The primary purpose of Trust I is to enhance a person’s quality of life without jeopardizing benefits like Medicaid, SSI and other government benefits. As a parent or trust donor, you supplement these benefits.
No single answer is correct for everyone. Every family’s situation is unique. We can, however, provide examples of what a trust, funded at a specific level, might provide. These examples are not guarantees. They are for the purpose of illustration only.
Yes. We encourage active participation and advice from Key Persons, who often are family members. Family members do not, however, need to learn government regulations regarding trust matters. These responsibilities are The Arc’s. Although the Key Person does not have an official legal role in the administration of the trust, The Arc Trust pays great deference to the opinions, insights and directions given by Key Persons when making decisions on behalf of the beneficiary.
Requests can be made through the online form available on our website, www.thearctrust.org, or by mail or fax and can only be made by the Key People, or, when appropriate, by the beneficiary.

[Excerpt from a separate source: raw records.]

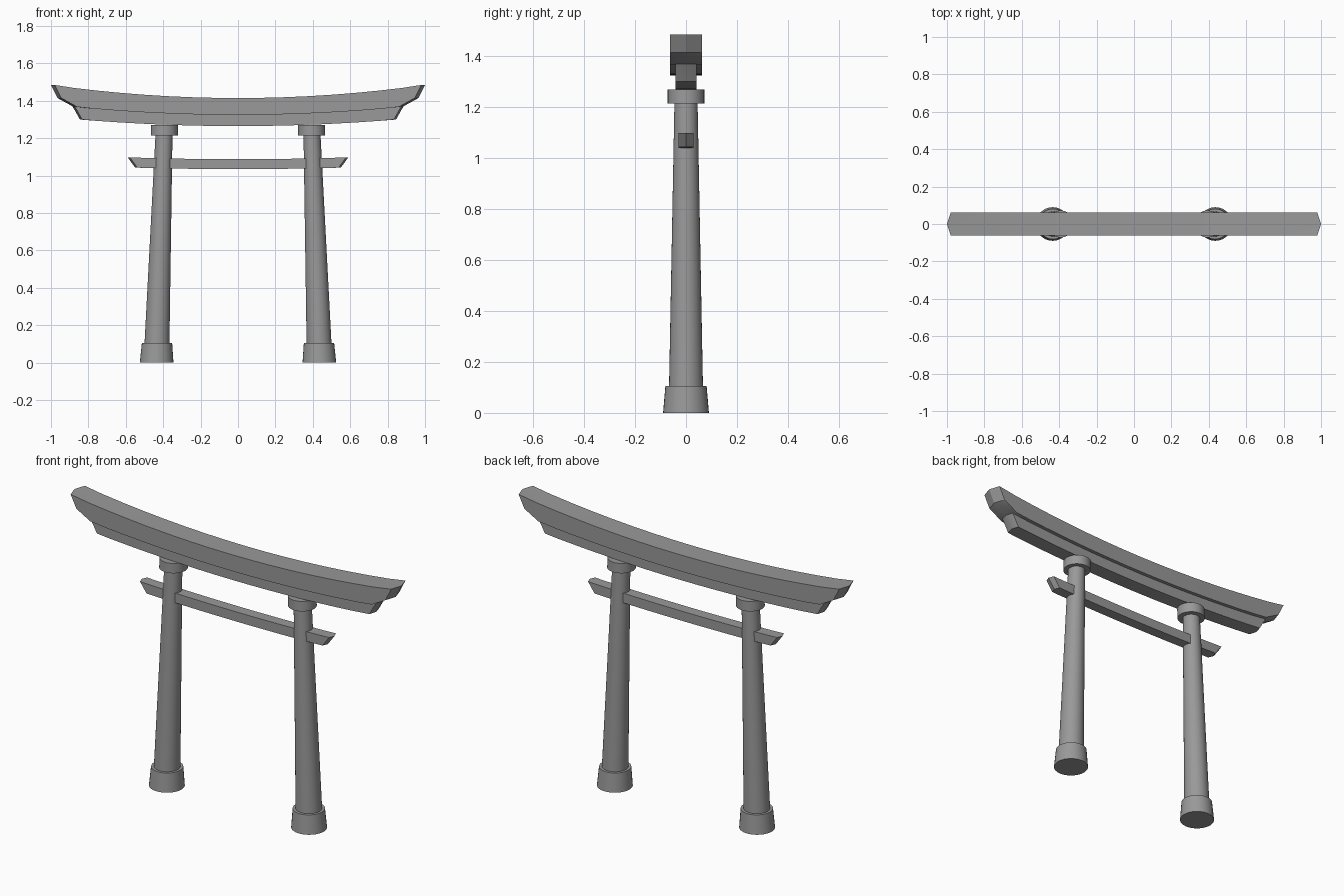
import bpy, bmesh
from mathutils import Vector

cube = bpy.data.objects.get("Cube")
if cube:
    bpy.data.objects.remove(cube, do_unlink=True)

GREY = (0.32, 0.32, 0.32, 1)
grey = bpy.data.materials.new("stone grey")
grey.use_nodes = True
grey.diffuse_color = GREY
grey.node_tree.nodes["Principled BSDF"].inputs["Base Color"].default_value = GREY


def finish(bm, name):
    bmesh.ops.recalc_face_normals(bm, faces=bm.faces)
    mesh = bpy.data.meshes.new(name)
    bm.to_mesh(mesh)
    bm.free()
    mesh.materials.append(grey)
    obj = bpy.data.objects.new(name, mesh)
    bpy.context.collection.objects.link(obj)
    bpy.ops.object.select_all(action='DESELECT')
    obj.select_set(True)
    bpy.context.view_layer.objects.active = obj
    bpy.ops.object.shade_smooth_by_angle(angle=0.5)


def beam(name, rows, half_width, point, steps=16):
    """Upswept beam; rows run top to bottom as (half length, middle z, end z)."""
    # Outline of one cross-section, with centre points for the pointed ends
    loop = [(rows[0], 0)]
    loop += [(row, 1) for row in rows]
    loop += [(rows[-1], 0)]
    loop += [(row, -1) for row in reversed(rows)]
    bm = bmesh.new()
    sections = []
    for i in range(steps + 1):
        t = 2 * i / steps - 1
        inset = point if abs(t) == 1 else 0
        sections.append([
            bm.verts.new((t * (length - inset * abs(side)), side * half_width,
                          z_mid + (z_end - z_mid) * t * t))
            for (length, z_mid, z_end), side in loop])
    count = len(loop)
    for a, b in zip(sections, sections[1:]):
        for j in range(count):
            k = (j + 1) % count
            bm.faces.new((a[j], a[k], b[k], b[j]))
    # Pointed ends: two facets per row, meeting on the centre line
    for ring, t in ((sections[0], -1), (sections[-1], 1)):
        n = len(rows)
        centre = [ring[0]]
        centre += [bm.verts.new((t * r[0], 0, r[2])) for r in rows[1:-1]]
        centre += [ring[n + 1]]
        left, right = ring[1:n + 1], ring[n + 2:][::-1]
        for j in range(n - 1):
            for edge in (left, right):
                bm.faces.new((centre[j], edge[j], edge[j + 1], centre[j + 1]))
    finish(bm, name)


def column(name, side, bottom, top, sides=32):
    """Tapered leaning round part; ends given as (x, z, radius)."""
    bm = bmesh.new()
    rings = []
    for x, z, radius in (bottom, top):
        ring = bmesh.ops.create_circle(bm, segments=sides, radius=radius, cap_ends=True)["verts"]
        bmesh.ops.translate(bm, verts=ring, vec=Vector((side * x, 0, z)))
        rings.append(ring)
    for j in range(sides):
        k = (j + 1) % sides
        bm.faces.new((rings[0][j], rings[0][k], rings[1][k], rings[1][j]))
    finish(bm, name)


# Crossbeams
beam("top_lintel", [(1, 1.415, 1.485), (0.965, 1.375, 1.415), (0.88, 1.325, 1.368)], 0.062, 0.02)
beam("lower_lintel", [(0.885, 1.33, 1.369), (0.873, 1.315, 1.35), (0.845, 1.265, 1.3)], 0.042, 0.012)
beam("tie_beam", [(0.59, 1.088, 1.098), (0.55, 1.035, 1.043)], 0.03, 0.012)

# Pillars with their footings and collars
for label, side in (("left", 1), ("right", -1)):
    column(label + "_footing", side, (0.435, 0, 0.09), (0.433, 0.105, 0.081))
    column(label + "_pillar", side, (0.434, 0.08, 0.067), (0.395, 1.24, 0.045))
    column(label + "_collar", side, (0.394, 1.215, 0.072), (0.392, 1.27, 0.072))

Trust II can pay for care not available through Medicaid or medical insurance. Payment for school tuition, communication aids, cable television, phone service, vehicles for transportation, clothing, housewares, furniture, vacations, outings, dental and eyeglasses are examples of how the trust is often used.
Generally, no. The trust fund is intended to supplement, not replace, such assistance. Most of the time, the amount a donor can leave is not sufficient to routinely pay shelter expenses over an extended period of time.
In most cases, the Trust will be funded at the death of the trust donor. Generally, it will be funded through a will, a living trust, a retirement plan or a life insurance policy specifically designated for this purpose.
If you want to fund the account in advance, you can do so. If you fund Trust II while you are still alive, you are making Trust II a living, irrevocable trust. Keep in mind that once the trust is funded, the money no longer legally belongs to you. It can only be used for the trust beneficiary.
There may be one or multiple donors to a beneficiary’s account. Typically, if both parents are alive, both parents will be listed as Donors. Multiple Donors might also include other family members, such as grandparents and siblings. Regardless of the number of Donors, only one Enrollment Fee is charged.
Yes. The Omnibus Budget Reconciliation Act of 1993 (OBRA ’93) allows you to fund a Special Needs Trust for your child and immediately qualify for Medicaid without being subject to the look-back period.
No. Your enrollment lets you fund the Trust II if you want to, but it does not obligate you to do so. Some parents may enroll as a hedge against other plans not working out as planned.
Our intent is to spend the entire amount for the beneficiary’s benefit during his or her lifetime. Should any money remain, you, as the Donor, designate how this money is distributed.
No. There is no mandatory remainder to The Arc for Trust II. You can, of course, voluntarily designate a remainder percentage to The Arc of New Mexico.
If a similar trust is operating in the state to which your child moves and if that trust is willing to accept responsibility, a transfer can be made from our trust to the new trust. If the new trust is not willing to accept assignment, or if there is no similar trust, we retain responsibility for administering your beneficiary’s trust account.
We have taken every step to create and maintain a trust that is not likely to be challenged or, if challenged, is likely to survive any potential challenge.